One of my father’s friends there directed me to pick up the bowl with my thumb on the mouth of the bowl, first finger, middle finger the third finger supporting the bottom of the bowl, and palm empty. He told me that if one doesn’t pick up their bowl, bend over the table, and eat facing their bowl, it will signify bad table manners. Moreover, it’ll have the consequence of compressing the stomach and restricting digestion. Either one should sit straight and let the bowl be on the table (if the table is high enough) or lift the bowl and eat.
He also taught us the art of eating with chopsticks. Leaving them upright during a bowl between bites is taken into account as poor taste, as this is often how ceremonial rice is usually left as an offering at funerals. Further, one must never cross or lick their chopsticks. One must not pierce their food with chopsticks. Placing chopsticks directly on the table is unwelcome and one should instead put them across their dish or on rest. If you point your chopsticks towards another person on the table, it is considered highly disrespectful.
I found one thing very fascinating— contrary to what other customs believe, belches are welcome and seen as an indication of satisfaction (and a compliment to the chef!). I also learnt that one must always a small amount of food on their plate as an empty plate indicates that they weren’t fed enough and is offensive towards the host/chef.
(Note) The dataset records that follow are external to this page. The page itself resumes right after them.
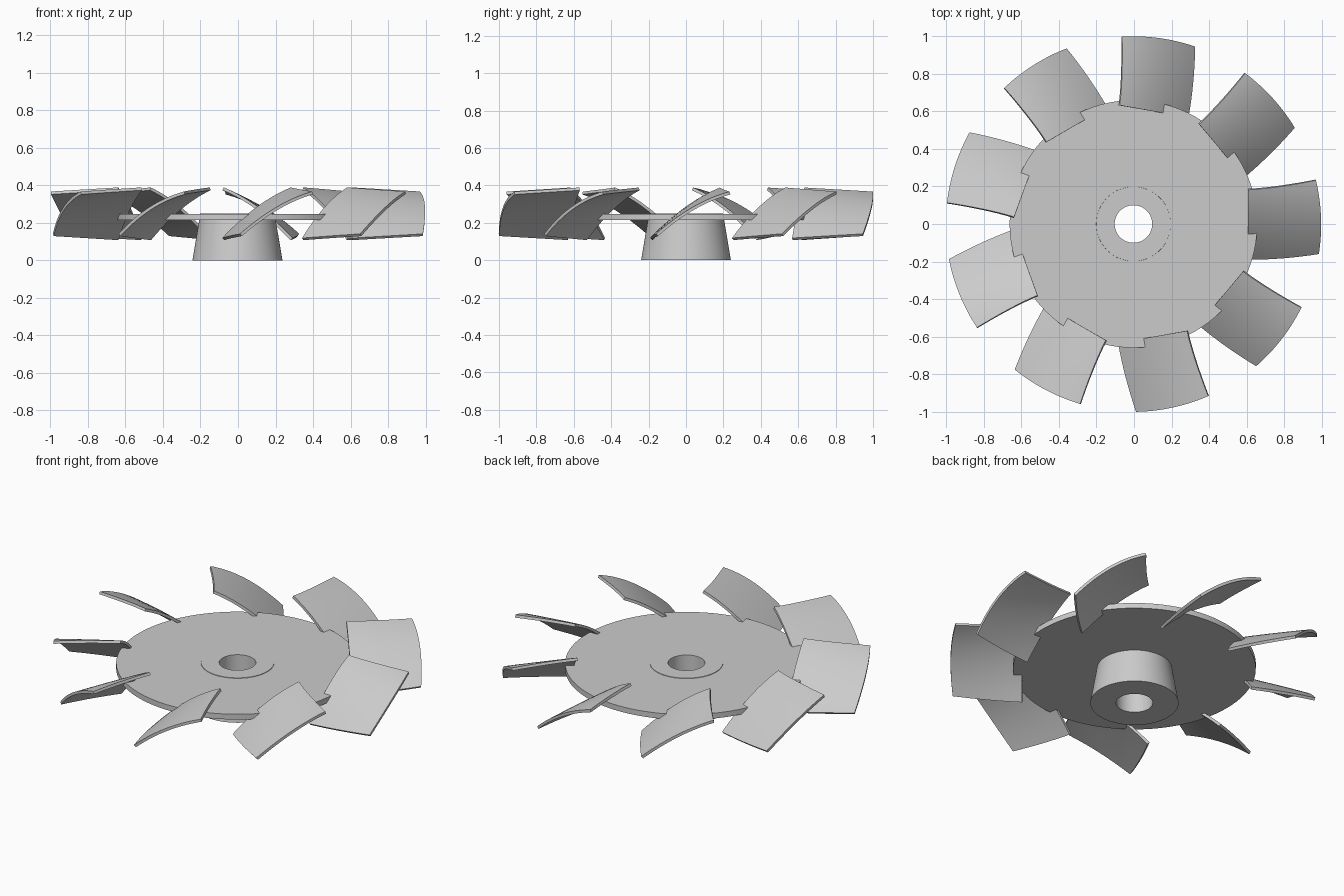
import bpy, bmesh
from math import sin, cos, sqrt, radians, tau

cube = bpy.data.objects.get("Cube")
if cube:
    bpy.data.objects.remove(cube)

SHIFT = -0.003      # centres the odd-numbered rotor on x
BLADES = 9
ROOT, TIP = 0.61, 1.0

grey = bpy.data.materials.new("light grey")
grey.use_nodes = True
colour = (0.6, 0.6, 0.6, 1)
grey.diffuse_color = colour
grey.node_tree.nodes["Principled BSDF"].inputs["Base Color"].default_value = colour


def finish(bm, name):
    bmesh.ops.recalc_face_normals(bm, faces=bm.faces)
    mesh = bpy.data.meshes.new(name)
    bm.to_mesh(mesh)
    bm.free()
    mesh.materials.append(grey)
    obj = bpy.data.objects.new(name, mesh)
    bpy.context.collection.objects.link(obj)
    obj.location.x = SHIFT
    return obj


def smooth(obj):
    bpy.ops.object.select_all(action="DESELECT")
    obj.select_set(True)
    bpy.context.view_layer.objects.active = obj
    bpy.ops.object.shade_smooth_by_angle(angle=radians(30))


def lathe(name, profile, steps=96):
    """Revolve a closed (radius, height) profile around z."""
    bm = bmesh.new()
    rings = [[bm.verts.new((r * cos(tau * i / steps), r * sin(tau * i / steps), z))
              for r, z in profile] for i in range(steps)]
    n = len(profile)
    for i in range(steps):
        a, b = rings[i], rings[(i + 1) % steps]
        for j in range(n):
            k = (j + 1) % n
            bm.faces.new((a[j], b[j], b[k], a[k]))
    obj = finish(bm, name)
    smooth(obj)
    return obj


def blade_point(s, t):
    """s runs from lower to upper edge (-1..1), t from root to tip (0..1)."""
    low = -0.185 + 0.03 * t ** 2
    high = 0.185 + 0.05 * t ** 1.4
    y = low + (high - low) * (s + 1) / 2
    x = ROOT + t * (sqrt(TIP ** 2 - y ** 2) - ROOT)
    z = 0.247 + s * (0.134 - 0.022 * t) + 0.03 * (1 - s * s)
    return x, y, z


# Tapered hub with a bore, and the thin disc around it
lathe("hub", [(0.1, 0), (0.24, 0), (0.198, 0.25), (0.1, 0.25)])
lathe("disc", [(0.15, 0.215), (0.66, 0.215), (0.66, 0.247), (0.15, 0.247)])

# Cambered, twisted blade
CHORD, SPAN = 16, 8
bm = bmesh.new()
grid = [[bm.verts.new(blade_point(2 * i / CHORD - 1, j / SPAN))
         for j in range(SPAN + 1)] for i in range(CHORD + 1)]
for i in range(CHORD):
    for j in range(SPAN):
        bm.faces.new((grid[i][j], grid[i][j + 1], grid[i + 1][j + 1], grid[i + 1][j]))
blade = finish(bm, "blade_1")
solid = blade.modifiers.new("thickness", "SOLIDIFY")
solid.thickness = 0.016
solid.offset = 0
bpy.context.view_layer.objects.active = blade
blade.select_set(True)
bpy.ops.object.modifier_apply(modifier=solid.name)
smooth(blade)

# Repeat the blade around the disc
for k in range(1, BLADES):
    copy = blade.copy()
    copy.name = f"blade_{k + 1}"
    copy.rotation_euler.z = tau * k / BLADES
    bpy.context.collection.objects.link(copy)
And that is how food is eaten around the world. Remember this, whenever you get the chance to travel in the next year or so! I hope I get to go someplace new with you too!
Lots of love,
– Sanjali Sharma, Amity International School, Noida